▶ _Task goal_
All of the entries need to be printed again exactly; pictures are the only thing to omit.

▶ _Records to process_
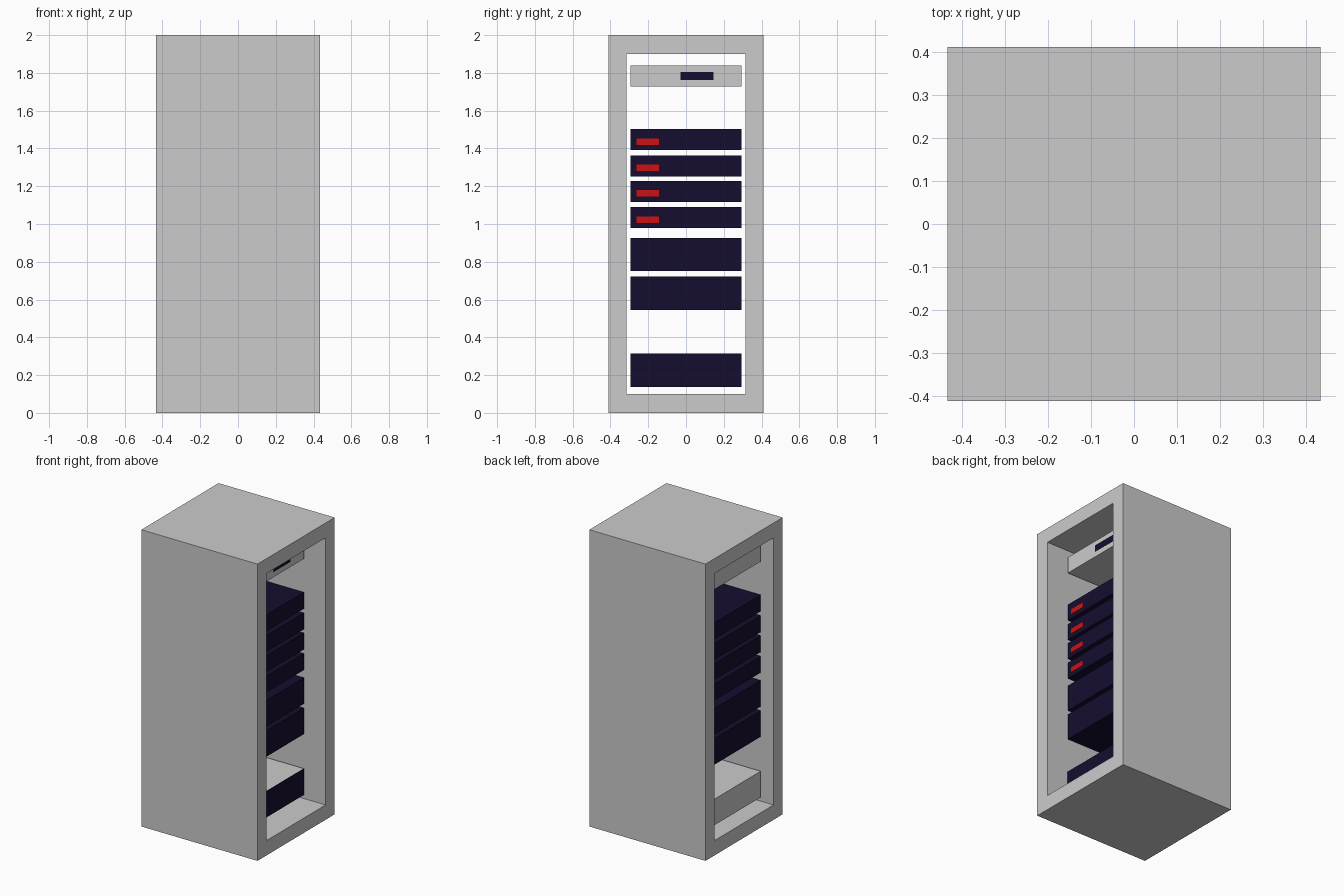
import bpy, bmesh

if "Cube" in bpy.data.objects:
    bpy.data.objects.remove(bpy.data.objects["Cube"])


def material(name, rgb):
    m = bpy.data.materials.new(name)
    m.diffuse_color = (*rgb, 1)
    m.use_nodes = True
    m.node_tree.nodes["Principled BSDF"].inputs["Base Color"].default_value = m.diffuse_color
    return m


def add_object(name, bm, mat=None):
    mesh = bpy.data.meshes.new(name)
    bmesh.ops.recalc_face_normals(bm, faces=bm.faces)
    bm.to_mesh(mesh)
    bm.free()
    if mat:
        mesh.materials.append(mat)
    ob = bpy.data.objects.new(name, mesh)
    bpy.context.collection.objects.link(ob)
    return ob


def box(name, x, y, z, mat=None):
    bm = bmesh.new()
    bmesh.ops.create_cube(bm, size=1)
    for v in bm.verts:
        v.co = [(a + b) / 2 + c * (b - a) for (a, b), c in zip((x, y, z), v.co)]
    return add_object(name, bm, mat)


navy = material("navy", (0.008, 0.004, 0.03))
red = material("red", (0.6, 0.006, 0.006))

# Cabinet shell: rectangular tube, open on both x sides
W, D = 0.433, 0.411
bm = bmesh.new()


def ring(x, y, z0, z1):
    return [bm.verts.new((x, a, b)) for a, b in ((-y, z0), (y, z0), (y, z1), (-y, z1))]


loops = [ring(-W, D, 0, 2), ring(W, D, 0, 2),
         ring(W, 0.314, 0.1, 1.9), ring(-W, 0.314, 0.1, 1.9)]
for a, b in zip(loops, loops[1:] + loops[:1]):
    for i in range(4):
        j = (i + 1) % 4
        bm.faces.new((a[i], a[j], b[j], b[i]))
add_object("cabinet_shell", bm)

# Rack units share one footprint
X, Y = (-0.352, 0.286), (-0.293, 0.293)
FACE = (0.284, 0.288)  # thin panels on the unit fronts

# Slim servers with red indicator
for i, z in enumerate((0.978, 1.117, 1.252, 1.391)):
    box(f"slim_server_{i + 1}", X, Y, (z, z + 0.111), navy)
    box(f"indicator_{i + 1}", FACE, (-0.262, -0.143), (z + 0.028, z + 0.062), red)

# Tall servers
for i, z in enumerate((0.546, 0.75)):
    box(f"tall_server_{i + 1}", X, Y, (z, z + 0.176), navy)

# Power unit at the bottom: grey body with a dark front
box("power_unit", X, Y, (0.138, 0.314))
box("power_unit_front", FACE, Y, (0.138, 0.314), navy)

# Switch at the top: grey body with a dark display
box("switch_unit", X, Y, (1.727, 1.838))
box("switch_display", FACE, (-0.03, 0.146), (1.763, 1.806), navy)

▶ _Response to this task_
import bpy, bmesh

if "Cube" in bpy.data.objects:
    bpy.data.objects.remove(bpy.data.objects["Cube"])


def material(name, rgb):
    m = bpy.data.materials.new(name)
    m.diffuse_color = (*rgb, 1)
    m.use_nodes = True
    m.node_tree.nodes["Principled BSDF"].inputs["Base Color"].default_value = m.diffuse_color
    return m


def add_object(name, bm, mat=None):
    mesh = bpy.data.meshes.new(name)
    bmesh.ops.recalc_face_normals(bm, faces=bm.faces)
    bm.to_mesh(mesh)
    bm.free()
    if mat:
        mesh.materials.append(mat)
    ob = bpy.data.objects.new(name, mesh)
    bpy.context.collection.objects.link(ob)
    return ob


def box(name, x, y, z, mat=None):
    bm = bmesh.new()
    bmesh.ops.create_cube(bm, size=1)
    for v in bm.verts:
        v.co = [(a + b) / 2 + c * (b - a) for (a, b), c in zip((x, y, z), v.co)]
    return add_object(name, bm, mat)


navy = material("navy", (0.008, 0.004, 0.03))
red = material("red", (0.6, 0.006, 0.006))

# Cabinet shell: rectangular tube, open on both x sides
W, D = 0.433, 0.411
bm = bmesh.new()


def ring(x, y, z0, z1):
    return [bm.verts.new((x, a, b)) for a, b in ((-y, z0), (y, z0), (y, z1), (-y, z1))]


loops = [ring(-W, D, 0, 2), ring(W, D, 0, 2),
         ring(W, 0.314, 0.1, 1.9), ring(-W, 0.314, 0.1, 1.9)]
for a, b in zip(loops, loops[1:] + loops[:1]):
    for i in range(4):
        j = (i + 1) % 4
        bm.faces.new((a[i], a[j], b[j], b[i]))
add_object("cabinet_shell", bm)

# Rack units share one footprint
X, Y = (-0.352, 0.286), (-0.293, 0.293)
FACE = (0.284, 0.288)  # thin panels on the unit fronts

# Slim servers with red indicator
for i, z in enumerate((0.978, 1.117, 1.252, 1.391)):
    box(f"slim_server_{i + 1}", X, Y, (z, z + 0.111), navy)
    box(f"indicator_{i + 1}", FACE, (-0.262, -0.143), (z + 0.028, z + 0.062), red)

# Tall servers
for i, z in enumerate((0.546, 0.75)):
    box(f"tall_server_{i + 1}", X, Y, (z, z + 0.176), navy)

# Power unit at the bottom: grey body with a dark front
box("power_unit", X, Y, (0.138, 0.314))
box("power_unit_front", FACE, Y, (0.138, 0.314), navy)

# Switch at the top: grey body with a dark display
box("switch_unit", X, Y, (1.727, 1.838))
box("switch_display", FACE, (-0.03, 0.146), (1.763, 1.806), navy)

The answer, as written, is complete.